But doesn’t it seem likely that the self-esteem problems caused by harsh spanking would contribute to a country’s malaise, if it was widespread? I thought that was one argument for why we aren’t supposed to discipline that way, because it just doesn’t make for healthy adults – wouldn’t a lot of unhealthy adults lead to an unhealthy nation?
I’m not talking about outright abuse per se, because I know that does cross socio-economic lines. Seems like there are probably limits even in places where spankings and beatings are common.
Or maybe I’m just thinking of a stereotype, poor parents screaming and yelling (and hitting) in an out-of-control manner, while wealthy parents have nannies to help with the kids so they don’t lose it and can stay calm.

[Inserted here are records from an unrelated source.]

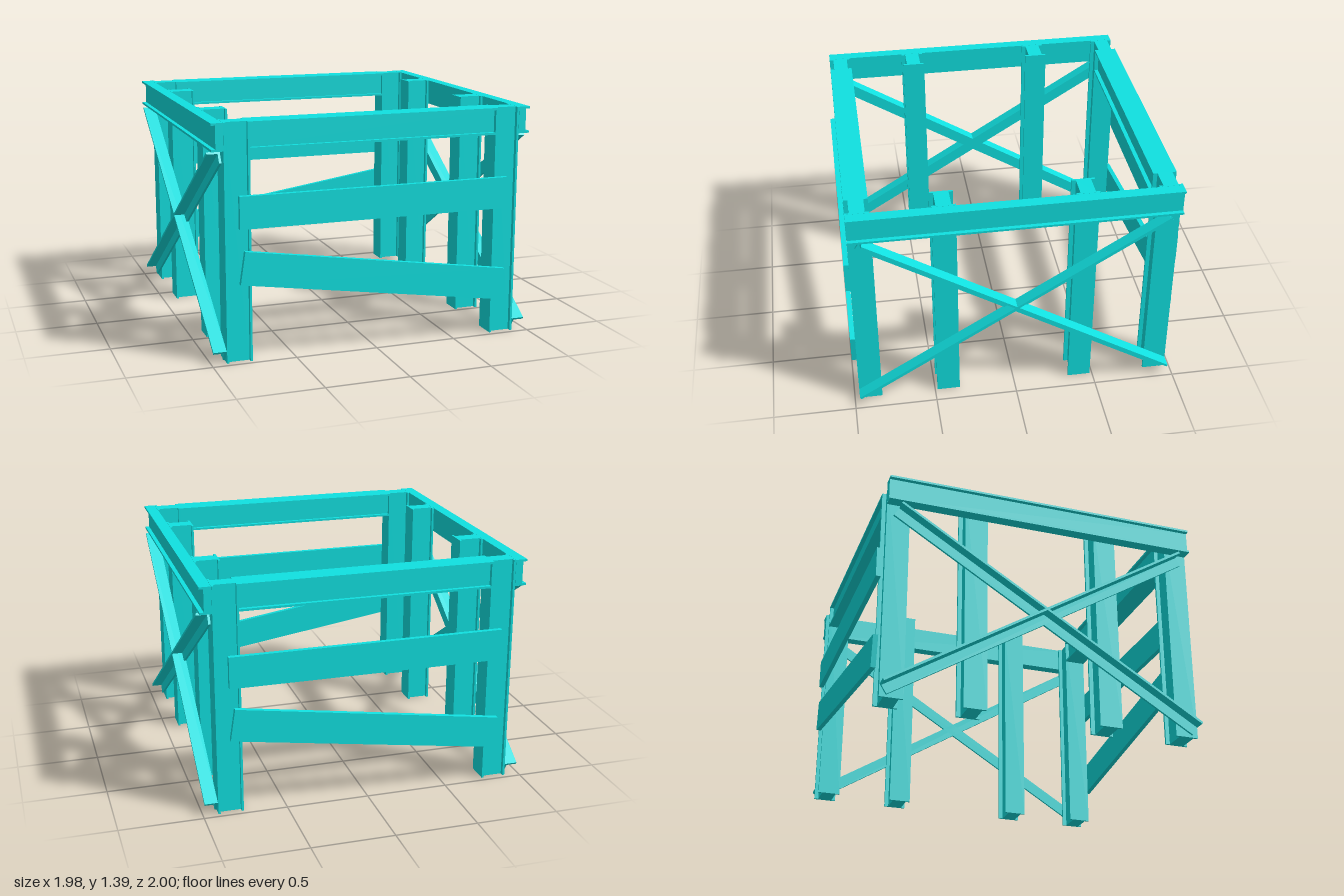
import * as THREE from 'three';

const material = new THREE.MeshStandardMaterial({ color: 0x10e0e0 });
const TOP = 1.395;
const FLANGE = 0.013; // flange thickness
const WEB = 0.045;    // half thickness of the heavy web
const HALF = 0.07;    // half flange width

// I profile: depth runs along y, flanges along x; oneSided leaves a channel
function beamShape(depth, oneSided = false) {
  const d = depth / 2, w = d - FLANGE;
  const outer = [[HALF, -d], [HALF, -w], [WEB, -w], [WEB, w], [HALF, w], [HALF, d]];
  const inner = oneSided ? [[0, d], [0, -d]] : outer.map(([x, y]) => [-x, -y]);
  return new THREE.Shape([...outer, ...inner].map(([x, y]) => new THREE.Vector2(x, y)));
}

// Extrusion centred on its own length (z)
function extrude(shape, length) {
  const g = new THREE.ExtrudeGeometry(shape, { depth: length, bevelEnabled: false });
  return g.translate(0, 0, -length / 2);
}

export function createModel() {
  const group = new THREE.Group();
  const add = (name, geometry, x, y, z) => {
    const mesh = new THREE.Mesh(geometry, material);
    mesh.name = name;
    mesh.position.set(x, y, z);
    group.add(mesh);
    return mesh;
  };

  // Posts: flanges face left and right
  const post = extrude(beamShape(0.152), TOP).rotateX(-Math.PI / 2).rotateY(Math.PI / 2);
  for (const side of [-1, 1]) {
    for (const z of [-0.9, 0.9]) add('cornerPost', post, side * 0.833, TOP / 2, z);
    for (const z of [-0.415, 0.415]) add('middlePost', post, side * 0.833, TOP / 2, z);
  }

  // Top frame: full beams front and back, channels along the sides
  const beamY = TOP - 0.08;
  const crossBeam = extrude(beamShape(0.16), 1.53).rotateY(Math.PI / 2);
  for (const z of [-0.9, 0.9]) add('crossBeam', crossBeam, 0, beamY, z);
  const channel = extrude(beamShape(0.16, true), 1.94);
  for (const side of [-1, 1]) {
    add('sideChannel', channel, side * 0.91, beamY, 0).rotation.z = side > 0 ? 0 : Math.PI;
  }

  // Front and back boards: one level, one sloping
  const board = new THREE.BoxGeometry(1.66, 0.19, 0.03);
  const slopedBoard = new THREE.BoxGeometry(1.65, 0.195, 0.03);
  for (const side of [-1, 1]) {
    add('levelBoard', board, 0, 0.885, side * 0.985);
    add('slopedBoard', slopedBoard, 0, 0.44, side * 0.985).rotation.z = -side * 0.152;
  }

  // Side cross braces: angle irons with the outward leg along the upper edge
  const t = 0.014, h = 0.036;
  const angle = (side) => {
    const pts = [[0, -h], [t, -h], [t, h - t], [0.078, h - t], [0.078, h], [0, h]];
    const s = new THREE.Shape(pts.map(([x, y]) => new THREE.Vector2(side * x, y)));
    return extrude(s, 2.187);
  };
  for (const side of [-1, 1]) {
    const brace = angle(side);
    for (const dir of [-1, 1]) {
      add('crossBrace', brace, side * 0.911, 0.617, dir * 0.02).rotation.x = dir * 0.553;
    }
  }

  return group;
}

Because what keeps me calm with my children isn’t that I’m a better person or anything; it’s just having the time and money to deal with my kids’ misbehavior (and a value system that says I need to do so calmly).
Like yesterday, when my son pitched a fit in a store. If I was a working mother who didn’t have time to deal with it because I had to be somewhere or get fired, I bet I would be more likely to use a discipline shortcut, i.e. a smack, to get him to comply. But because we didn’t have to be anywhere, I could just out-wait his fit, calmly. The pressure’s off me.
I dunno, I just wonder.
Funny coincidence, last night I was talking to a friend about some parenting classes she’s teaching. I believe it’s part of a University research project - my friend is part of a group reaching out to Spanish-speaking families to offer alternatives to spanking. And it’s a whole program, not just “Hey, don’t hit your kid”; it’s a set of practices. So she and I got to talking about it, and apparently parents in Puerto Rico hit their children a lot.